Data items

Content starts

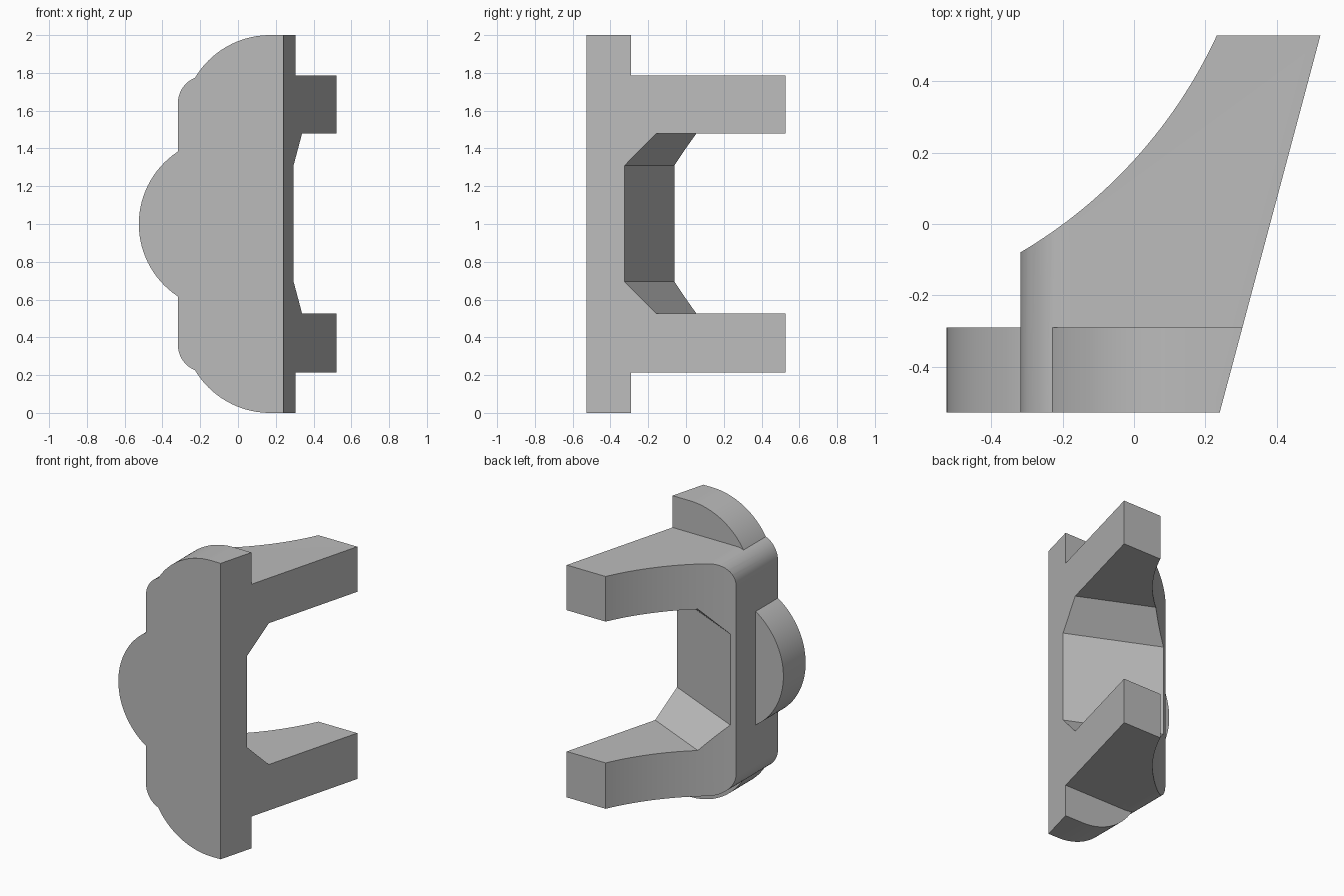
import bpy, bmesh
from math import radians, cos, sin
from mathutils import Vector

cube = bpy.data.objects.get("Cube")
if cube:
    bpy.data.objects.remove(cube, do_unlink=True)

grey = bpy.data.materials.new("plain grey")
grey.use_nodes = True
colour = (0.5, 0.5, 0.5, 1)
grey.diffuse_color = colour
grey.node_tree.nodes["Principled BSDF"].inputs["Base Color"].default_value = colour


def arc(cx, cy, r, start, end, n=32):
    """Points on a circular arc, angles in degrees."""
    angles = [radians(start + (end - start) * i / n) for i in range(n + 1)]
    return [(cx + r * cos(a), cy + r * sin(a)) for a in angles]


def prism(name, points, place, sweep):
    """Extrude a 2D outline, set in space by place, along sweep."""
    bm = bmesh.new()
    face = bm.faces.new([bm.verts.new(place(*p)) for p in points])
    new = bmesh.ops.extrude_face_region(bm, geom=[face])["geom"]
    verts = [v for v in new if isinstance(v, bmesh.types.BMVert)]
    bmesh.ops.translate(bm, verts=verts, vec=Vector(sweep))
    bmesh.ops.recalc_face_normals(bm, faces=bm.faces)
    mesh = bpy.data.meshes.new(name)
    bm.to_mesh(mesh)
    bm.free()
    mesh.materials.append(grey)
    obj = bpy.data.objects.new(name, mesh)
    bpy.context.collection.objects.link(obj)
    return obj


def combine(target, tool, operation):
    """Apply a boolean and discard the tool."""
    mod = target.modifiers.new(operation, "BOOLEAN")
    mod.operation, mod.object, mod.solver = operation, tool, "EXACT"
    bpy.context.view_layer.objects.active = target
    bpy.ops.object.modifier_apply(modifier=mod.name)
    bpy.data.objects.remove(tool, do_unlink=True)


# Arm block with rounded left corners, swept front to back
block = [(0.7, 0.215)] + arc(-0.173, 0.36, 0.145, 270, 180, 12)
block += arc(-0.173, 1.64, 0.145, 180, 90, 12) + [(0.7, 1.785)]
bracket = prism("clip_bracket", block, lambda x, z: (x, -0.6, z), (0, 1.3, 0))

# Front plate with three round lobes
lobes = [(0.8, 0)] + arc(0.17, 0.463, 0.463, 270, 180)
lobes += arc(-0.066, 1, 0.459, 240, 120) + arc(0.17, 1.537, 0.463, 180, 90) + [(0.8, 2)]
plate = prism("front_plate", lobes, lambda x, z: (x, -0.7, z), (0, 0.41, 0))
combine(bracket, plate, "UNION")

# Plan outline: flat front, slanted right side, hollow curved back
plan = [(-0.8, -0.528), (0.24, -0.528), (0.522, 0.528)]
plan += arc(-1.02, 1.1085, 1.38, -24.9, -62) + [(-0.8, -0.2)]
outline = prism("plan_outline", plan, lambda x, y: (x, y, -0.2), (0, 0, 2.4))
combine(bracket, outline, "INTERSECT")

# Chamfered slot between the arms, slanting back towards the left
slope = 0.453
slot = [(1.5, 0.525), (-0.002, 0.525), (-0.192, 0.695),
        (-0.192, 1.31), (-0.002, 1.48), (1.5, 1.48)]
cutter = prism("slot_cutter", slot, lambda y, z: (-1, y + slope, z), (2, -2 * slope, 0))
combine(bracket, cutter, "DIFFERENCE")

bpy.ops.object.select_all(action="DESELECT")
bracket.select_set(True)
bpy.ops.object.shade_smooth_by_angle(angle=radians(20))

Content ends

*Work order*. Only the lines from the one with "mesh.materials.append(grey)" through the last line of the records belong in the answer, each copied exactly.

*Response to the exercise*.
    mesh.materials.append(grey)
    obj = bpy.data.objects.new(name, mesh)
    bpy.context.collection.objects.link(obj)
    return obj


def combine(target, tool, operation):
    """Apply a boolean and discard the tool."""
    mod = target.modifiers.new(operation, "BOOLEAN")
    mod.operation, mod.object, mod.solver = operation, tool, "EXACT"
    bpy.context.view_layer.objects.active = target
    bpy.ops.object.modifier_apply(modifier=mod.name)
    bpy.data.objects.remove(tool, do_unlink=True)


# Arm block with rounded left corners, swept front to back
block = [(0.7, 0.215)] + arc(-0.173, 0.36, 0.145, 270, 180, 12)
block += arc(-0.173, 1.64, 0.145, 180, 90, 12) + [(0.7, 1.785)]
bracket = prism("clip_bracket", block, lambda x, z: (x, -0.6, z), (0, 1.3, 0))

# Front plate with three round lobes
lobes = [(0.8, 0)] + arc(0.17, 0.463, 0.463, 270, 180)
lobes += arc(-0.066, 1, 0.459, 240, 120) + arc(0.17, 1.537, 0.463, 180, 90) + [(0.8, 2)]
plate = prism("front_plate", lobes, lambda x, z: (x, -0.7, z), (0, 0.41, 0))
combine(bracket, plate, "UNION")

# Plan outline: flat front, slanted right side, hollow curved back
plan = [(-0.8, -0.528), (0.24, -0.528), (0.522, 0.528)]
plan += arc(-1.02, 1.1085, 1.38, -24.9, -62) + [(-0.8, -0.2)]
outline = prism("plan_outline", plan, lambda x, y: (x, y, -0.2), (0, 0, 2.4))
combine(bracket, outline, "INTERSECT")

# Chamfered slot between the arms, slanting back towards the left
slope = 0.453
slot = [(1.5, 0.525), (-0.002, 0.525), (-0.192, 0.695),
        (-0.192, 1.31), (-0.002, 1.48), (1.5, 1.48)]
cutter = prism("slot_cutter", slot, lambda y, z: (-1, y + slope, z), (2, -2 * slope, 0))
combine(bracket, cutter, "DIFFERENCE")

bpy.ops.object.select_all(action="DESELECT")
bracket.select_set(True)
bpy.ops.object.shade_smooth_by_angle(angle=radians(20))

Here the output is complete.